◆ Required action
Your answer should consist only of the records, copied exactly, with the images removed.

↓

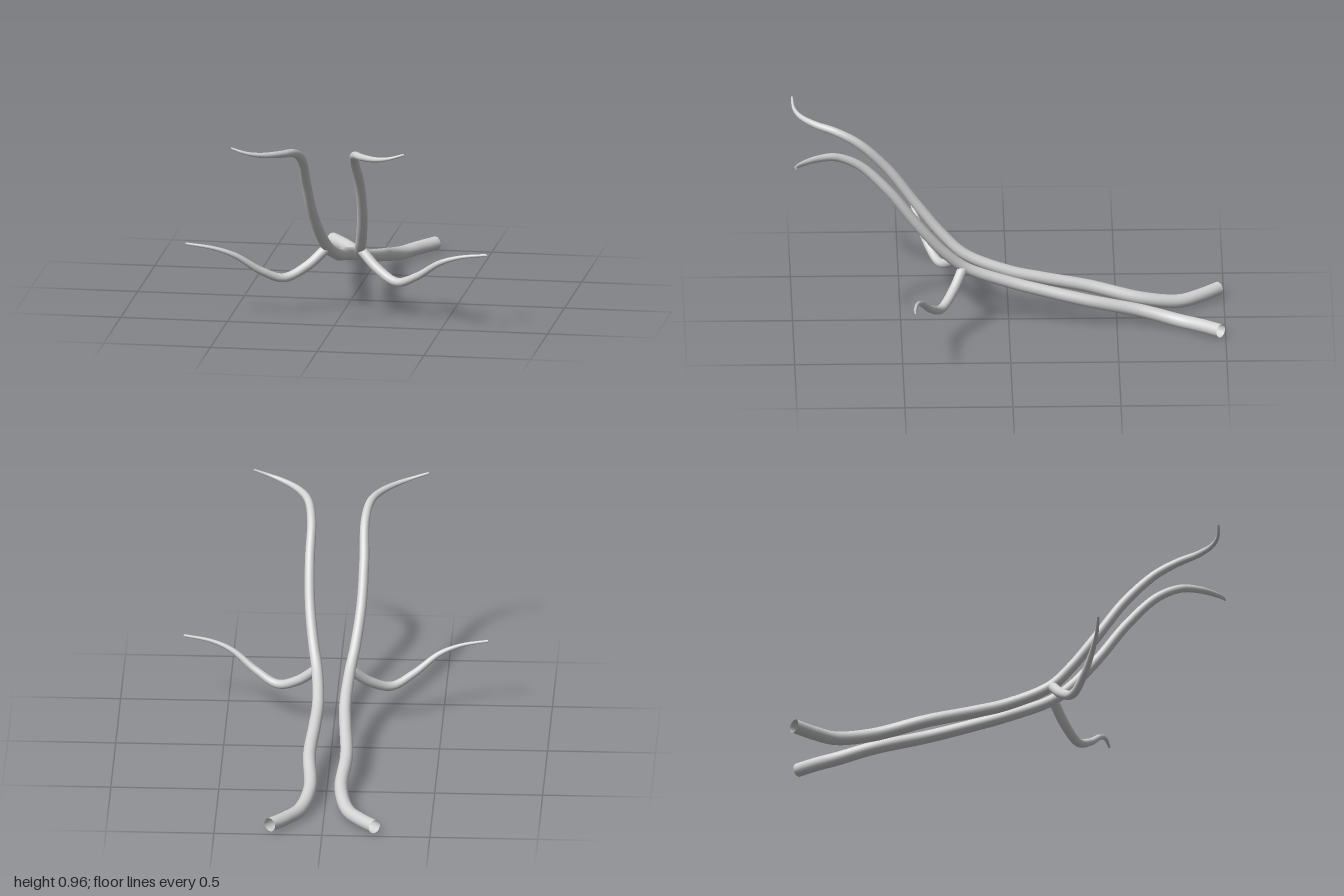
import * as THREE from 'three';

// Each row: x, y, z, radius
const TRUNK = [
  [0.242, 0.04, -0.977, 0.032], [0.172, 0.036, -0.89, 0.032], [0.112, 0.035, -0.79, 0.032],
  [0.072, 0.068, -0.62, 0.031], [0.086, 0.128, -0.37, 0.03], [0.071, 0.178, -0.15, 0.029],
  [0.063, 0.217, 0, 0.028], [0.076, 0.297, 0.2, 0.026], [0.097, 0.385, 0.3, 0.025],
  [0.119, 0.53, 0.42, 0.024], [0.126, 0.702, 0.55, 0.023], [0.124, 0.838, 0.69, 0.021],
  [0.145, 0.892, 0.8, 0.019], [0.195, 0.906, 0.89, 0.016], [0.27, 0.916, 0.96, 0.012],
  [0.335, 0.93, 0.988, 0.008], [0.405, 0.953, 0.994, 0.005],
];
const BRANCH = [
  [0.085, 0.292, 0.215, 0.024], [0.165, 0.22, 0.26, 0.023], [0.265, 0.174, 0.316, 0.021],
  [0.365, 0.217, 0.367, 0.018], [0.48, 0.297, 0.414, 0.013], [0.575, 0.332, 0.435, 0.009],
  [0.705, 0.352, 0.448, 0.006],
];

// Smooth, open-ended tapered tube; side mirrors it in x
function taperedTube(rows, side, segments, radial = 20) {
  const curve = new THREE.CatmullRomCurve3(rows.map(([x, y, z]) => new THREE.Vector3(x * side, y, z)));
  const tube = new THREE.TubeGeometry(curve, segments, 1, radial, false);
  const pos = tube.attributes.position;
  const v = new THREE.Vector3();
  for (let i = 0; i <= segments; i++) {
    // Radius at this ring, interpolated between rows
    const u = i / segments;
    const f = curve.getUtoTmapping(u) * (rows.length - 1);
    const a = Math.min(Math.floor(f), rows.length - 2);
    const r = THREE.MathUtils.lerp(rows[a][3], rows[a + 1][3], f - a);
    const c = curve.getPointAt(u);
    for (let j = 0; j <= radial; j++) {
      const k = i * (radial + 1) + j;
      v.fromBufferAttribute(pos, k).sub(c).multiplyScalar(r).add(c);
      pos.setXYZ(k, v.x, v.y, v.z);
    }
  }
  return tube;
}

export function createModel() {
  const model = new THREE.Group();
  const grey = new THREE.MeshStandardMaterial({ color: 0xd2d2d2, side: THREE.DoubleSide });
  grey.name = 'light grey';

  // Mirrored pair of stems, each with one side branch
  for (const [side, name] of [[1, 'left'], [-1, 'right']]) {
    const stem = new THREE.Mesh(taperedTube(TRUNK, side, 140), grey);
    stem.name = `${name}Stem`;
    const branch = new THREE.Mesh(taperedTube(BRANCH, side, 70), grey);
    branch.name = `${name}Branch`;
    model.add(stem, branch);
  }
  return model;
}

↑

◆ Response to the exercise
import * as THREE from 'three';

// Each row: x, y, z, radius
const TRUNK = [
  [0.242, 0.04, -0.977, 0.032], [0.172, 0.036, -0.89, 0.032], [0.112, 0.035, -0.79, 0.032],
  [0.072, 0.068, -0.62, 0.031], [0.086, 0.128, -0.37, 0.03], [0.071, 0.178, -0.15, 0.029],
  [0.063, 0.217, 0, 0.028], [0.076, 0.297, 0.2, 0.026], [0.097, 0.385, 0.3, 0.025],
  [0.119, 0.53, 0.42, 0.024], [0.126, 0.702, 0.55, 0.023], [0.124, 0.838, 0.69, 0.021],
  [0.145, 0.892, 0.8, 0.019], [0.195, 0.906, 0.89, 0.016], [0.27, 0.916, 0.96, 0.012],
  [0.335, 0.93, 0.988, 0.008], [0.405, 0.953, 0.994, 0.005],
];
const BRANCH = [
  [0.085, 0.292, 0.215, 0.024], [0.165, 0.22, 0.26, 0.023], [0.265, 0.174, 0.316, 0.021],
  [0.365, 0.217, 0.367, 0.018], [0.48, 0.297, 0.414, 0.013], [0.575, 0.332, 0.435, 0.009],
  [0.705, 0.352, 0.448, 0.006],
];

// Smooth, open-ended tapered tube; side mirrors it in x
function taperedTube(rows, side, segments, radial = 20) {
  const curve = new THREE.CatmullRomCurve3(rows.map(([x, y, z]) => new THREE.Vector3(x * side, y, z)));
  const tube = new THREE.TubeGeometry(curve, segments, 1, radial, false);
  const pos = tube.attributes.position;
  const v = new THREE.Vector3();
  for (let i = 0; i <= segments; i++) {
    // Radius at this ring, interpolated between rows
    const u = i / segments;
    const f = curve.getUtoTmapping(u) * (rows.length - 1);
    const a = Math.min(Math.floor(f), rows.length - 2);
    const r = THREE.MathUtils.lerp(rows[a][3], rows[a + 1][3], f - a);
    const c = curve.getPointAt(u);
    for (let j = 0; j <= radial; j++) {
      const k = i * (radial + 1) + j;
      v.fromBufferAttribute(pos, k).sub(c).multiplyScalar(r).add(c);
      pos.setXYZ(k, v.x, v.y, v.z);
    }
  }
  return tube;
}

export function createModel() {
  const model = new THREE.Group();
  const grey = new THREE.MeshStandardMaterial({ color: 0xd2d2d2, side: THREE.DoubleSide });
  grey.name = 'light grey';

  // Mirrored pair of stems, each with one side branch
  for (const [side, name] of [[1, 'left'], [-1, 'right']]) {
    const stem = new THREE.Mesh(taperedTube(TRUNK, side, 140), grey);
    stem.name = `${name}Stem`;
    const branch = new THREE.Mesh(taperedTube(BRANCH, side, 70), grey);
    branch.name = `${name}Branch`;
    model.add(stem, branch);
  }
  return model;
}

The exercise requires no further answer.